It’s an interesting quirk of restaurant reviewing that when describing Iranian food, you’re taught to call it ‘Persian’. Persia is for culture, Iran is for politics. And no one wants to eat their politics.
But somehow it feels more appropriate to call the food of this new Covent Garden spot modern Iranian, because this is not your classic kneading-bread-in-the-window kind of a place, but a stylish space serving the metropolitan cooking of Tehran. Walking in, there was vibey hip hop playing in an industrial-chic setting: exposed pipework overhead, darkly gorgeous patterned tiles underfoot, and rose-hued seats for your bottom. It’s all super-sceney.
As for the food, there’s plenty you’ll recognise from the rise-and-rise of modern Middle Eastern dining in the capital: pistachio, pomegranate, aubergine, yoghurt. But there are more overtly Persian leanings too: an enthusiasm for saffron and rose water, or that most beloved of Iranian fruits, quince. Also modern: the downsizing of stews and grills, so that every item was essentially a small plate. Yup, we’re in London.

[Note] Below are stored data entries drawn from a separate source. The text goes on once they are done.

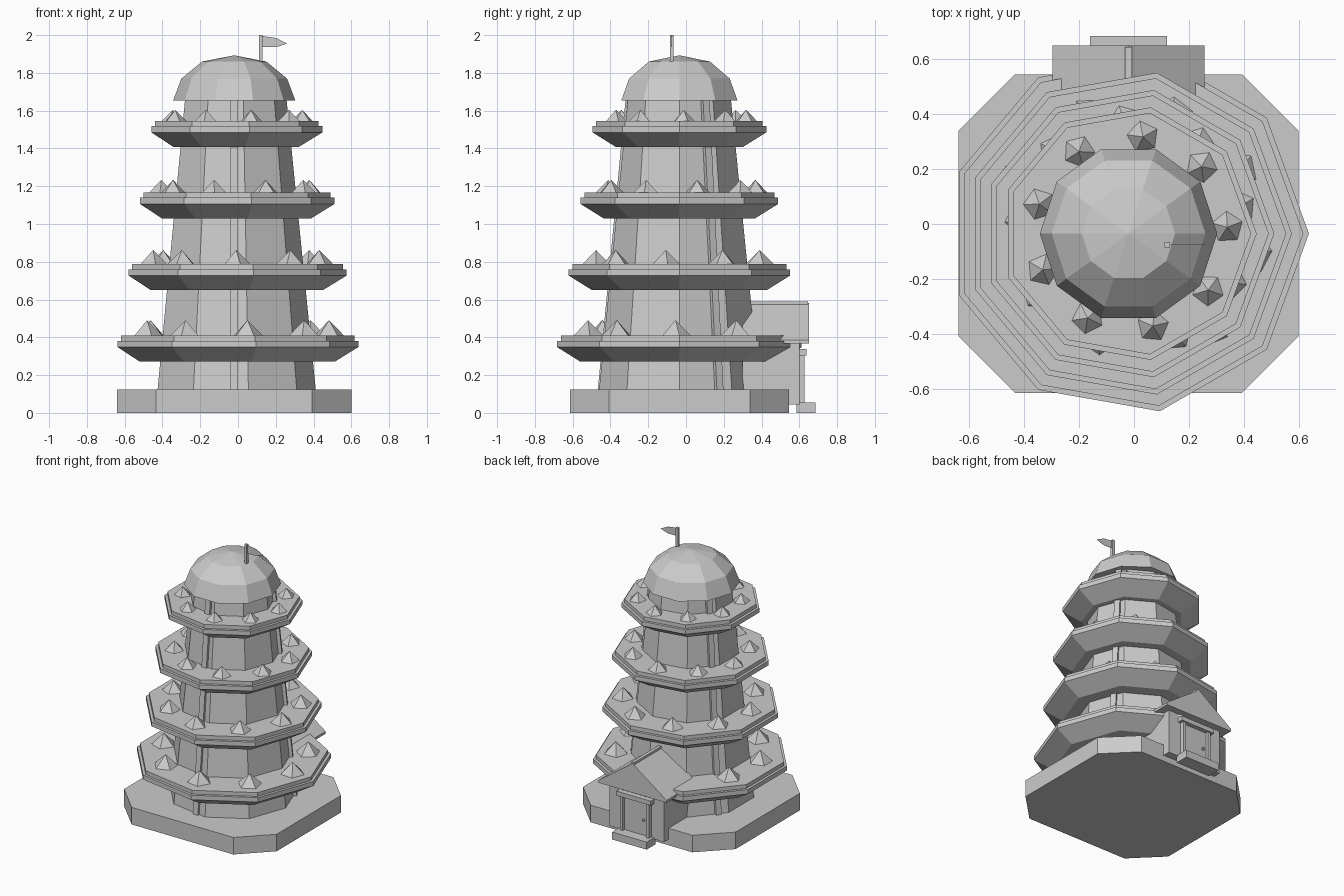
import bpy, bmesh, math
from mathutils import Matrix, Vector

if "Cube" in bpy.data.objects:
    bpy.data.objects.remove(bpy.data.objects["Cube"], do_unlink=True)

CX, CY = -0.02, -0.035
GREY = (0.6, 0.6, 0.6, 1)
stone = bpy.data.materials.new("grey stone")
stone.use_nodes = True
stone.diffuse_color = GREY
stone.node_tree.nodes["Principled BSDF"].inputs["Base Color"].default_value = GREY


def finish(name, bm):
    bmesh.ops.recalc_face_normals(bm, faces=bm.faces)
    mesh = bpy.data.meshes.new(name)
    bm.to_mesh(mesh)
    bm.free()
    mesh.materials.append(stone)
    obj = bpy.data.objects.new(name, mesh)
    bpy.context.collection.objects.link(obj)
    return obj


def turned(name, sides, profile):
    """Closed faceted solid from (radius, height) pairs around the tower axis."""
    bm = bmesh.new()
    rings = []
    for r, z in profile:
        rings.append([bm.verts.new((CX + r * math.cos(math.tau * i / sides),
                                    CY + r * math.sin(math.tau * i / sides), z))
                      for i in range(sides)])
    for low, high in zip(rings, rings[1:]):
        for i in range(sides):
            j = (i + 1) % sides
            bm.faces.new((low[i], low[j], high[j], high[i]))
    bm.faces.new(rings[0])
    bm.faces.new(rings[-1])
    bmesh.ops.remove_doubles(bm, verts=bm.verts, dist=0.0001)
    return finish(name, bm)


def extruded(name, points, move):
    """Solid swept from a flat outline along a vector."""
    bm = bmesh.new()
    face = bm.faces.new([bm.verts.new(p) for p in points])
    new = bmesh.ops.extrude_face_region(bm, geom=[face])["geom"]
    bmesh.ops.translate(bm, vec=move, verts=[v for v in new if isinstance(v, bmesh.types.BMVert)])
    return finish(name, bm)


def box(name, x, y, z):
    pts = [(x[0], y[0], z[0]), (x[1], y[0], z[0]), (x[1], y[1], z[0]), (x[0], y[1], z[0])]
    return extruded(name, pts, (0, 0, z[1] - z[0]))


# Chamfered base slab
x0, x1, y0, y1, c = -0.64, 0.6, -0.615, 0.545, 0.207
extruded("base", [(x1 - c, y1, 0), (x1, y1 - c, 0), (x1, y0 + c, 0), (x1 - c, y0, 0),
                  (x0 + c, y0, 0), (x0, y0 + c, 0), (x0, y1 - c, 0), (x0 + c, y1, 0)],
         (0, 0, 0.125))

# Tapered wall and faceted dome
turned("tower_wall", 9, [(0.432, 0.12), (0.277, 1.66)])
turned("dome", 10, [(0.323, 1.655), (0.28, 1.77), (0.17, 1.86), (0, 1.893)])

# Four balconies, each with a flared underside, a step and a circle of spikes
for n, (radius, turn) in enumerate([(0.657, -3), (0.595, 30), (0.531, 13), (0.467, 3)]):
    z = 0.271 + 0.379 * n
    turned(f"balcony_{n + 1}", 9, [(radius - 0.125, z), (radius, z + 0.077), (radius, z + 0.11),
                                   (radius - 0.02, z + 0.11), (radius - 0.02, z + 0.138)])
    bm = bmesh.new()
    for k in range(9):
        deg = turn + 40 * k
        if n == 0 and 60 < deg < 130:      # the porch stands here
            continue
        a = math.radians(deg)
        h = radius * 0.125
        spot = Vector((CX + 0.01 + 0.75 * radius * math.cos(a),
                       CY + 0.005 + 0.75 * radius * math.sin(a), z + 0.138 + h / 2))
        bmesh.ops.create_cone(bm, cap_ends=True, segments=5, radius1=radius * 0.125, radius2=0,
                              depth=h, matrix=Matrix.Translation(spot) @ Matrix.Rotation(a, 4, "Z"))
    finish(f"spikes_{n + 1}", bm)

# Three slim posts leaning with the wall
for n, deg in enumerate((-90, 30, 150)):
    a = math.radians(deg)
    out, side = Vector((math.cos(a), math.sin(a), 0)), Vector((-math.sin(a), math.cos(a), 0))
    foot = Vector((CX, CY, 0.12)) + out * 0.412
    quad = [foot + out * u * 0.02 + side * v * 0.02 for u, v in ((-1, -1), (1, -1), (1, 1), (-1, 1))]
    extruded(f"post_{n + 1}", quad, out * -0.147 + Vector((0, 0, 1.54)))

# Porch at the back: raised body under a solid gable
W = 0.22
box("porch_body", (CX - W, CX + W), (0.3, 0.6), (0.045, 0.37))
extruded("porch_roof", [(CX, 0.3, 0.582), (CX + 0.277, 0.3, 0.385), (CX + 0.277, 0.3, 0.367),
                        (CX - 0.277, 0.3, 0.367), (CX - 0.277, 0.3, 0.385)], (0, 0.35, 0))
box("ridge_cap", (CX - 0.012, CX + 0.012), (0.3, 0.645), (0.565, 0.59))

# Door, frame, step and knob
box("door_step", (CX - 0.14, CX + 0.14), (0.585, 0.685), (0, 0.055))
box("door_lintel", (CX - 0.14, CX + 0.14), (0.59, 0.638), (0.305, 0.338))
for s, side in ((-1, "right"), (1, "left")):
    xs = sorted((CX + s * 0.095, CX + s * 0.118))
    box(f"door_jamb_{side}", xs, (0.59, 0.628), (0.05, 0.31))
box("door", (CX - 0.095, CX + 0.095), (0.59, 0.606), (0.05, 0.31))
bm = bmesh.new()
bmesh.ops.create_uvsphere(bm, u_segments=8, v_segments=6, radius=0.011,
                          matrix=Matrix.Translation((CX - 0.065, 0.615, 0.17)))
finish("door_knob", bm)

# Flag on the dome
box("flag_pole", (0.111, 0.131), (-0.086, -0.066), (1.82, 2.0))
extruded("flag", [(0.13, -0.077, 1.995), (0.2, -0.077, 1.985), (0.26, -0.077, 1.955),
                  (0.2, -0.077, 1.936), (0.13, -0.077, 1.936)], (0, 0.002, 0))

And mostly, these were terrific. Two star turns bookended the meal. First, a staggeringly good ‘bazaar’ bread the shape of a flattened baguette: oily, golden, and doused in salt and sesame. And later, an equally sensational twist on a tarte tatin, the pastry filled not with apple, but with meaty chunks of spiced quince, then teamed with fragrant Persian tea ice cream.
In between, there were other must-haves, like smoky aubergine, casually draped around a plate before being accessorised with all manner of edible jewels: tart pomegranate seeds, tiny curls of crispy onion, juicy blackberries, shards of bitter walnut, fragrant microherbs and morsels of smooth, salty, glistening feta. No two mouthfuls were the same. Also good were saffron rice and a garlicky, rose-petal-strewn yoghurt dip.
But there were a few slip-ups, too, like a delicate octopus tentacle overwhelmed by too much orange. Or giant chips made not with the promised tahdig (the prized pan crust of cooked rice, an Iranian delicacy) but with slices of potato: a too-bland fat chip version of pommes anna.
But staff were both enthusiastic and charming, the atmosphere lively and welcoming. Nutshell offers a fresh perspective on Persian cooking, showing that there’s so much more to this excellent cuisine than kebabs and stews, and delivering it with sackloads of panache. And for that, I love it.